3. Reduce fatigue
Holding your body in an unnatural position can cause you to tire out faster. Good typing posture keeps your body in its natural, neutral position, allowing it to operate efficiently with less fatigue.
4. Increase typing speed and improve accuracy
Studies have shown that posture affects typing speed and accuracy. When you type with proper posture, you can get your work done faster and better.
Risks of Poor Typing Posture
The risks of poor typing posture include:
- Overuse injuries
- Appearance issues
- Confidence issues
- Poor performance
“If the ergonomics are off, then the torso is not where it should be in relation to the pelvis and legs. It’s too much flexion, and any time you have too must sustained flexion, you start to get abnormal wear and tear on the lining of the joints and also the muscle tissue with microscopic strains,” says Dr. Hollern, who adds that poor ergonomics can lead to arthritis as the soft cartilage that pads bones wears away.
Tips for correct posture when typing
Follow these tips to help you maintain proper typing posture.
1. Use a posture corrector
Posture correctors work in two ways. First, they gently align your spine and retract your shoulders to help you sit in a neutral position. Second, they train your body to adopt muscle memory so that, eventually, you won’t need a device to remind you to type with proper posture.
“There are a lot of devices out there you can use that have good components about them. It all relates back to whether they affect the posture that the body knows its supposed to be in without causing it to overcompensate in areas,” says Dr. Hollern. “The body is always going to compensate what force you put on it, whether stationary or movement. That’s why ergonomics over time are critical. Look at how many 50 and 60 year olds you see bent over and can’t walk. Proprioception is another thing that posture braces can affect over the long haul.”

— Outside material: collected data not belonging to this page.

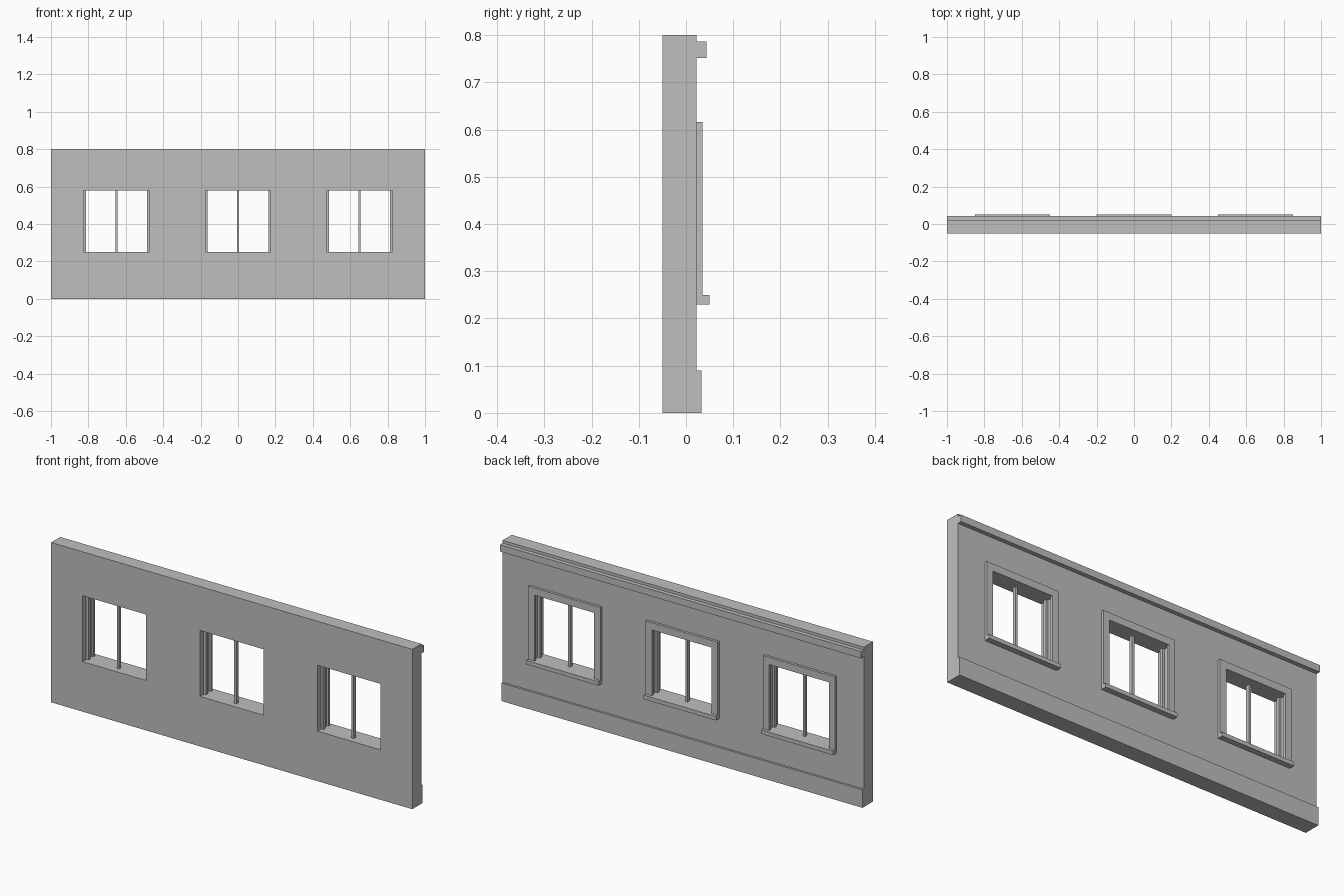
import bpy, bmesh
from mathutils import Vector

if "Cube" in bpy.data.objects:
    bpy.data.objects.remove(bpy.data.objects["Cube"])

FRONT, BACK = -0.05, 0.022          # wall faces
CENTRES = (-0.65, 0.0, 0.65)        # window centres
HALF, Z0, Z1 = 0.175, 0.25, 0.58    # opening half width, bottom, top

grey = bpy.data.materials.new("plaster grey")
grey.diffuse_color = (0.52, 0.52, 0.52, 1)
grey.use_nodes = True
grey.node_tree.nodes["Principled BSDF"].inputs["Base Color"].default_value = grey.diffuse_color


def extrude_faces(name, polygons, y0, y1):
    """Extrude flat polygons given as (x, z) points from y0 to y1."""
    bm = bmesh.new()
    for poly in polygons:
        bm.faces.new([bm.verts.new((x, y0, z)) for x, z in poly])
    bmesh.ops.remove_doubles(bm, verts=bm.verts, dist=1e-5)
    ext = bmesh.ops.extrude_face_region(bm, geom=bm.faces[:], use_keep_orig=True)
    moved = [g for g in ext["geom"] if isinstance(g, bmesh.types.BMVert)]
    bmesh.ops.translate(bm, verts=moved, vec=Vector((0, y1 - y0, 0)))
    bmesh.ops.recalc_face_normals(bm, faces=bm.faces[:])
    mesh = bpy.data.meshes.new(name)
    bm.to_mesh(mesh)
    bm.free()
    mesh.materials.append(grey)
    obj = bpy.data.objects.new(name, mesh)
    bpy.context.collection.objects.link(obj)
    return obj


def rect(x0, x1, z0, z1):
    return [(x0, z0), (x1, z0), (x1, z1), (x0, z1)]


# Wall: grid of panels with the window cells left out
xs = [-1.0] + [c + s * HALF for c in CENTRES for s in (-1, 1)] + [1.0]
zs = [0.0, Z0, Z1, 0.8]
panels = [rect(xs[i], xs[i + 1], zs[j], zs[j + 1])
          for i in range(len(xs) - 1) for j in range(3)
          if not (i % 2 == 1 and j == 1)]
extrude_faces("wall", panels, FRONT, BACK)

# Plinth and cornice on the back face
extrude_faces("plinth", [rect(-1, 1, 0, 0.09)], BACK, 0.0325)
extrude_faces("cornice", [rect(-1, 1, 0.752, 0.786)], BACK, 0.043)

for n, c in enumerate(CENTRES, 1):
    # Casing: upside-down U around the opening
    o, i, top = 0.2, 0.165, 0.616
    casing = [(c - o, Z0), (c - i, Z0), (c - i, Z1), (c + i, Z1),
              (c + i, Z0), (c + o, Z0), (c + o, top), (c - o, top)]
    extrude_faces(f"window_casing_{n}", [casing], BACK, 0.035)
    extrude_faces(f"window_sill_{n}", [rect(c - o, c + o, 0.23, Z0)], BACK, 0.05)
    # Upright bars: one at each jamb and one in the middle
    for part, x in (("left_bar", -HALF + 0.006), ("mullion", 0), ("right_bar", HALF - 0.006)):
        extrude_faces(f"window_{part}_{n}",
                      [rect(c + x - 0.006, c + x + 0.006, Z0, Z1)], -0.022, -0.005)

Be sure to look for a quality posture corrector that’s been vetted and recommended by doctors and chiropractors, and avoid low-quality models that don’t offer proper support and are likely to disintegrate in the wash.
If you’re concerned about how a posture corrector might look, some are lightweight and comfortable enough to be worn under clothing yet stylish enough to be worn over clothes.
Posture correctors for women: Stylish posture braces that can be worn over or under clothing
2. Set up an ergonomic workstation
If your workstation is ergonomic, it will be easier and feel more natural to assume proper typing posture. Look for:
- A chair with lumbar support (or purchase a separate lumbar pillow)
- A keyboard that allows you to keep your wrists in neutral position
- A monitor you can raise to eye level
- An ergonomic mouse
- A standing desk or kneeling desk to change your position frequently throughout the day
3. Set reminders
Consistently remind yourself to stop slouching, sit straight, change your position often, and get up and move. You can set a timer or use a slouch detector, which uses your webcam to monitor your position and alert you when you slouch. You can also explore posture apps that remind you to adjust your posture at pre-set intervals.
“You need movement, and activity is critical. If you sit for a living, you have to get up and move around,” says Dr. Hollern. “Supporting your posture is nice, but you need to take breaks and get up and move.”
4. Strengthen postural muscles
Exercises, stretches, and yoga are excellent ways to strengthen your postural muscles, making it easier and more natural to sit and type with proper posture. Check out the exercises, stretches, and yoga poses we recommend in our guide to proper sitting posture.
Follow the tips outline here to improve your speed and accuracy, avoid pain and injury, and bolster your confidence with proper typing posture.Looking for a lightweight, comfortable, stylish posture corrector that works? Try BackEmbrace!